We came off the lough, and headed to the river Cong, which feeds into the lough. We didn’t wade this time, she and I. But we fished from the bank for a couple of hours. I taught her how to strip back the line, and recast as the current brought the fly over, before it started to drag, and how to watch your back cast so it doesn’t get caught on low hanging branches. I wondered how many more times we would go fishing, if she would want to go again. I thought about what a perfect way it was to reconnect with a child, if that was what you needed to do. Mostly, though, I wondered why more mothers don’t go fishing with their daughters.

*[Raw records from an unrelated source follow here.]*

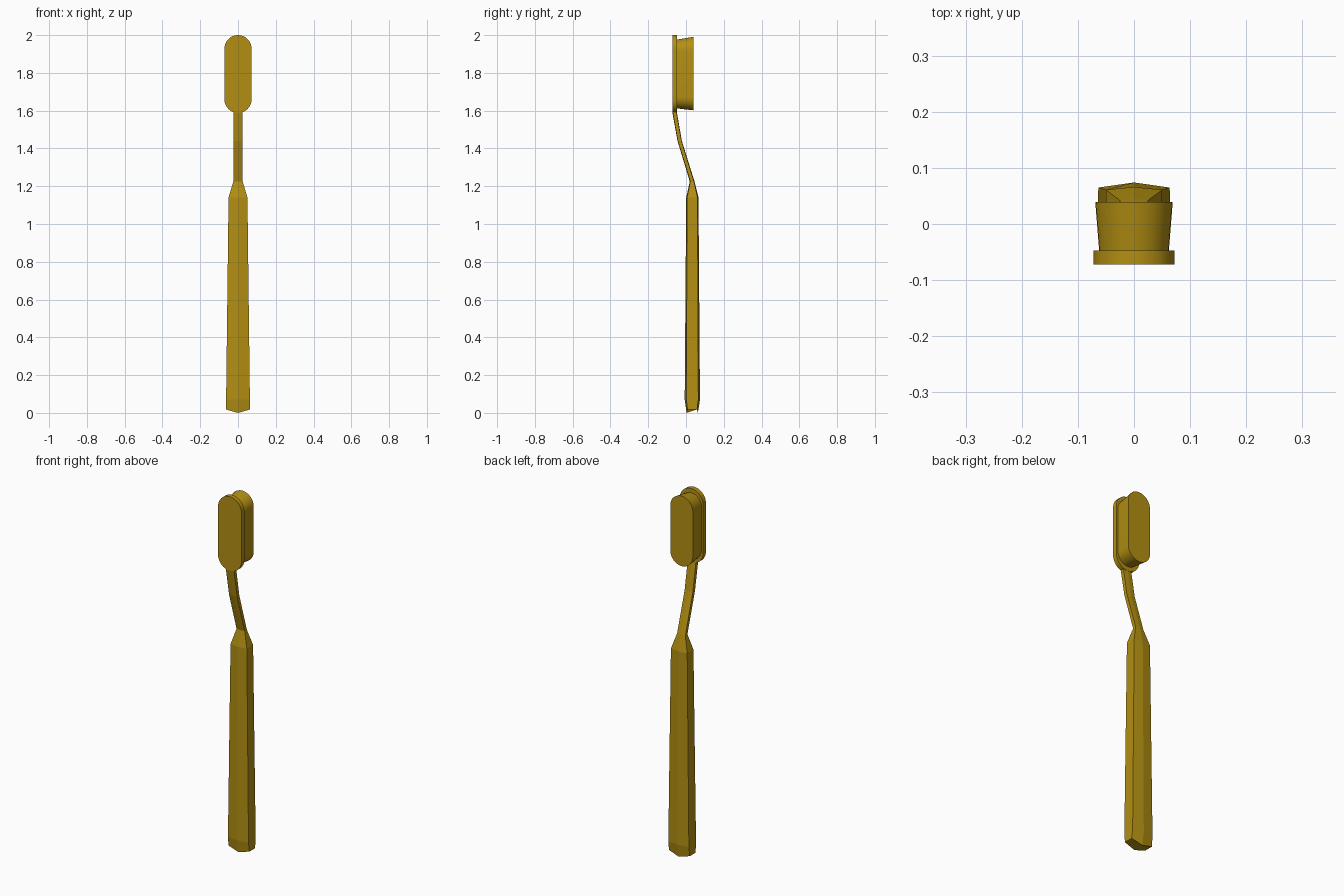
import bpy, bmesh, math

cube = bpy.data.objects.get("Cube")
if cube:
    bpy.data.objects.remove(cube, do_unlink=True)

gold = bpy.data.materials.new("dark gold")
gold.use_nodes = True
colour = (0.45, 0.275, 0.006, 1)
gold.diffuse_color = colour
gold.node_tree.nodes["Principled BSDF"].inputs["Base Color"].default_value = colour


def loft(name, rings, smooth=False):
    """Skin a list of equal-length point rings and cap both ends."""
    bm = bmesh.new()
    loops = [[bm.verts.new(p) for p in ring] for ring in rings]
    for a, b in zip(loops, loops[1:]):
        for i in range(len(a)):
            j = (i + 1) % len(a)
            bm.faces.new((a[i], a[j], b[j], b[i]))
    bm.faces.new(loops[0])
    bm.faces.new(loops[-1])
    bmesh.ops.recalc_face_normals(bm, faces=bm.faces)
    mesh = bpy.data.meshes.new(name)
    bm.to_mesh(mesh)
    bm.free()
    mesh.materials.append(gold)
    obj = bpy.data.objects.new(name, mesh)
    bpy.context.collection.objects.link(obj)
    if smooth:
        bpy.ops.object.select_all(action="DESELECT")
        obj.select_set(True)
        bpy.context.view_layer.objects.active = obj
        bpy.ops.object.shade_smooth_by_angle(angle=math.radians(30))
    return obj


def hexagon(z, half_width, front, back, ridge, drop=0):
    """Flat-sided section with a shallow ridge at front and back."""
    w = half_width
    return [(-w, front + ridge, z), (0, front, z - drop), (w, front + ridge, z),
            (w, back - ridge, z), (0, back, z - drop), (-w, back - ridge, z)]


def stadium(y, radius, low, high, steps=16):
    """Upright rounded slot outline at depth y."""
    ring = []
    for centre, start in ((high - radius, 0), (low + radius, math.pi)):
        for i in range(steps + 1):
            a = start + math.pi * i / steps
            ring.append((radius * math.cos(a), y, centre + radius * math.sin(a)))
    return ring


# Handle, shoulder and bent neck in one skin
loft("handle_and_neck", [
    hexagon(0.018, 0.064, 0.003, 0.063, 0.005, 0.018),
    hexagon(0.07, 0.063, -0.007, 0.074, 0.009),
    hexagon(1.14, 0.050, 0.001, 0.066, 0.005),
    hexagon(1.225, 0.025, 0.020, 0.045, 0.003),
    hexagon(1.44, 0.025, -0.045, -0.022, 0.002),
    hexagon(1.59, 0.025, -0.072, -0.048, 0.002),
    hexagon(1.61, 0.025, -0.071, -0.048, 0.001),
])

# Head plate
loft("head_plate", [stadium(-0.072, 0.072, 1.588, 2.0),
                    stadium(-0.047, 0.072, 1.588, 2.0)], True)

# Bristle block, flaring towards its tip
loft("bristles", [stadium(-0.049, 0.062, 1.612, 1.976),
                  stadium(0.039, 0.069, 1.602, 1.991)], True)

We finally went home in a little bubble, eager to see the other half of the family, but also just a bit reluctant to let anyone else in again. It reminded me of being pregnant again, that “us against the world” feeling you get. We giggled all the way home. “We’ll always have Ashford,” whispered Raffaella.
Annalisa and her daughter fished at Ashford Castle
This article first appeared in The Guardian on 15 August 2015.